■ GOAL OF THE EXERCISE ■
Scan the entries below for the string "function" and copy every line where it turns up.
*** MATERIAL PROVIDED ***
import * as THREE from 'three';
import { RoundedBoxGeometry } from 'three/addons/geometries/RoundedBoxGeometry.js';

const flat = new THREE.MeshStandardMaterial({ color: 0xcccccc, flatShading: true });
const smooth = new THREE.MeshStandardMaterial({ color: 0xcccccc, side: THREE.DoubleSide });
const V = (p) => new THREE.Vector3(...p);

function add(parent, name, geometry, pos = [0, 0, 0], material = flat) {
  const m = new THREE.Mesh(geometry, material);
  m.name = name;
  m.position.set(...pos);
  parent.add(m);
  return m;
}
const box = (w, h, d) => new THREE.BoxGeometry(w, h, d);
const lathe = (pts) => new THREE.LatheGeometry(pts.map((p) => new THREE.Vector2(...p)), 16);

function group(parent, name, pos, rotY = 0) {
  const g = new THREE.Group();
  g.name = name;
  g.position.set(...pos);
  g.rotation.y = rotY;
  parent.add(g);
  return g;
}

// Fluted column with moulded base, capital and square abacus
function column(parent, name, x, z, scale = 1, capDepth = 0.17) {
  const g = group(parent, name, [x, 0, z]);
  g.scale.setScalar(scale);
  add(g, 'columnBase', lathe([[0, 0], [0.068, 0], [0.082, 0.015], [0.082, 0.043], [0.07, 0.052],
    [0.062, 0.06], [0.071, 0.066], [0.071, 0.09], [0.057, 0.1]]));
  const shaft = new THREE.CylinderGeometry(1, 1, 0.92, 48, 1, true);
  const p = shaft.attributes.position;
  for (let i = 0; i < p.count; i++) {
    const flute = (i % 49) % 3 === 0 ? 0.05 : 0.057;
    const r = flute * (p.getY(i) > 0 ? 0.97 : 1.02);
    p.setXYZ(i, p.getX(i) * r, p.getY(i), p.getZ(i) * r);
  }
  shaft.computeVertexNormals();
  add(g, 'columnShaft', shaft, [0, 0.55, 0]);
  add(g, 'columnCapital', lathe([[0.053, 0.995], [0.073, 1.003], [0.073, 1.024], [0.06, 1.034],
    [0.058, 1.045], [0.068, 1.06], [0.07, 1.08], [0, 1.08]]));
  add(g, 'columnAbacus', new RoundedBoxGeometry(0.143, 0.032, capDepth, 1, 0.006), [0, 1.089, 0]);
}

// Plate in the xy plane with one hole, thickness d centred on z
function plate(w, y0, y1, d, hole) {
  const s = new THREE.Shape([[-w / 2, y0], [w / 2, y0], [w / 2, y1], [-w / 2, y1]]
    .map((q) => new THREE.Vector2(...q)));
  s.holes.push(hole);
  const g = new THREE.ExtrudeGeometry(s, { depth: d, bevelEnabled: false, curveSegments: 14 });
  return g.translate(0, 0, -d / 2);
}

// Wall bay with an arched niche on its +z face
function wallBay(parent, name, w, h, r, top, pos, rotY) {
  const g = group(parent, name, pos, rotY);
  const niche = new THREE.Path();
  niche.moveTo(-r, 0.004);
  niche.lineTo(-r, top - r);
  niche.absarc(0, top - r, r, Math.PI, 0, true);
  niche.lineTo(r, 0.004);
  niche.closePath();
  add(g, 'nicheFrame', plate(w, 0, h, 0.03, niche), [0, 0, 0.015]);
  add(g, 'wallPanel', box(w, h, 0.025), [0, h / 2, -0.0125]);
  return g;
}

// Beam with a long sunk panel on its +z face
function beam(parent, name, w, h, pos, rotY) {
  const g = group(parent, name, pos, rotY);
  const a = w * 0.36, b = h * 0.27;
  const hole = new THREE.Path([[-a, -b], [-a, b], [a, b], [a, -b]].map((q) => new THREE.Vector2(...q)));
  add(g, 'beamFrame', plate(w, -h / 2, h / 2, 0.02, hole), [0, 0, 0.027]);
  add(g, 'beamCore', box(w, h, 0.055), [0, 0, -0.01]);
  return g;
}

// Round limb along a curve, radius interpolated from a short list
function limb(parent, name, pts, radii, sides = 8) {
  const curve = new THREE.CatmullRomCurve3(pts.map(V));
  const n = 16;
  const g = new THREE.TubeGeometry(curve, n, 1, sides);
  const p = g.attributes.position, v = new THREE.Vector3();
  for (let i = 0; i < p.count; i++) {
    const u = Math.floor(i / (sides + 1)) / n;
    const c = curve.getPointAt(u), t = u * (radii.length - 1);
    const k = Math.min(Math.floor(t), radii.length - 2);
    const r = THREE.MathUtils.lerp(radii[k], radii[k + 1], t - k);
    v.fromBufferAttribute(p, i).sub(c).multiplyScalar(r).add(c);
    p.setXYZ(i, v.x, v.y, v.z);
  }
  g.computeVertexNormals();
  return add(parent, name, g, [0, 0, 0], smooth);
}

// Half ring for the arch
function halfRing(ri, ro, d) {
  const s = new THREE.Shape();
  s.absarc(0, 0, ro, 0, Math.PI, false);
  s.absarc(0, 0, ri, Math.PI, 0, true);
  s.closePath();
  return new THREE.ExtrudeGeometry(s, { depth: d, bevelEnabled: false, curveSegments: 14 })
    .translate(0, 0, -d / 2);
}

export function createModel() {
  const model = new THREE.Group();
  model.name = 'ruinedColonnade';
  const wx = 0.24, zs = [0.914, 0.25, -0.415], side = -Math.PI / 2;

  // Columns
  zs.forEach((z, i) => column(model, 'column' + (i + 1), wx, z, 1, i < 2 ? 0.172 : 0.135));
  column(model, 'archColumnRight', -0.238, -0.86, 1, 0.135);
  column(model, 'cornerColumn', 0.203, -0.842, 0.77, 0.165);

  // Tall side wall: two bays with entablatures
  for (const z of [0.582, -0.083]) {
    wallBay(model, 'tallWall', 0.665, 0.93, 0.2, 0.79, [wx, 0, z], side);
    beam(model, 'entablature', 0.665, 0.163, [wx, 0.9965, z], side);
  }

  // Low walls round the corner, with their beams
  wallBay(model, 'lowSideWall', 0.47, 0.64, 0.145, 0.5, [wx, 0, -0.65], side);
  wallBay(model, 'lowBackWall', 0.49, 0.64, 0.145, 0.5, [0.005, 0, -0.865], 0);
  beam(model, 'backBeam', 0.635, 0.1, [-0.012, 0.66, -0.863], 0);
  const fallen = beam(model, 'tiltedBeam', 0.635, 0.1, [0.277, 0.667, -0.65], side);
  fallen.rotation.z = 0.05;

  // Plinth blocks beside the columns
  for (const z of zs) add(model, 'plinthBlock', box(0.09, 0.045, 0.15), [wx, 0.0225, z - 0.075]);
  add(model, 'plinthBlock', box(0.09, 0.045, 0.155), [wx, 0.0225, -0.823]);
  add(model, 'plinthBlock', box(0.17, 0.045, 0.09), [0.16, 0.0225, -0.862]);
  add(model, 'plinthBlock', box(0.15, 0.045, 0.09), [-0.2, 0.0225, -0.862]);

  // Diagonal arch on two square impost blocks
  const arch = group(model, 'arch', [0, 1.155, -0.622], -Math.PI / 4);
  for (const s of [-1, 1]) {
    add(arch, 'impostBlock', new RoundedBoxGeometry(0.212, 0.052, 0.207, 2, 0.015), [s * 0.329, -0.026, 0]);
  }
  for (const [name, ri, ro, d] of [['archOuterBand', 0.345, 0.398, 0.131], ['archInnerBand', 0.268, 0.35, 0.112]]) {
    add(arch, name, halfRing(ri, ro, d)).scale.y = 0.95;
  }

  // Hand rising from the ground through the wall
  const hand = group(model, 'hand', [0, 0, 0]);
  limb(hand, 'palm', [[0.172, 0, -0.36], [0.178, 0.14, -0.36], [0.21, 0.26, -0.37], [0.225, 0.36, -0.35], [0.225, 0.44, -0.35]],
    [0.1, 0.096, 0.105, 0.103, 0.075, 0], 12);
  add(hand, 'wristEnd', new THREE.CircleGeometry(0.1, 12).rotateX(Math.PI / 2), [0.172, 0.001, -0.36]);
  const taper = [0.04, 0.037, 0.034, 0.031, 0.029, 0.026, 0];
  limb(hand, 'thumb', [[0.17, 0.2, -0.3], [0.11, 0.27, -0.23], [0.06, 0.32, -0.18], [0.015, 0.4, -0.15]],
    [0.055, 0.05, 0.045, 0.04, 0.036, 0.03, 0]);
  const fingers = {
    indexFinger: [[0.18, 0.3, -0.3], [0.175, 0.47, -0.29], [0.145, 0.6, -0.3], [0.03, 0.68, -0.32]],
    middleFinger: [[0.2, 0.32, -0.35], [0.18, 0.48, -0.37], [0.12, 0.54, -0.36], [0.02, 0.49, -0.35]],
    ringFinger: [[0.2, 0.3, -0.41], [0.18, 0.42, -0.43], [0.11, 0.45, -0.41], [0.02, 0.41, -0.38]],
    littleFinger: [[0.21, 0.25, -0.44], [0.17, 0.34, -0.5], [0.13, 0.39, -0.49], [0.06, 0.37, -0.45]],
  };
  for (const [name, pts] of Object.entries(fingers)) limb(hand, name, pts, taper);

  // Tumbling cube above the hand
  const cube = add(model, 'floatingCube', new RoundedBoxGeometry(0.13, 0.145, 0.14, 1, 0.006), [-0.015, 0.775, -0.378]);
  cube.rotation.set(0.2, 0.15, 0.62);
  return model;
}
*** End of MATERIAL PROVIDED ***
■ EXPECTED OUTPUT ■
function add(parent, name, geometry, pos = [0, 0, 0], material = flat) {
function group(parent, name, pos, rotY = 0) {
function column(parent, name, x, z, scale = 1, capDepth = 0.17) {
function plate(w, y0, y1, d, hole) {
function wallBay(parent, name, w, h, r, top, pos, rotY) {
function beam(parent, name, w, h, pos, rotY) {
function limb(parent, name, pts, radii, sides = 8) {
function halfRing(ri, ro, d) {
export function createModel() {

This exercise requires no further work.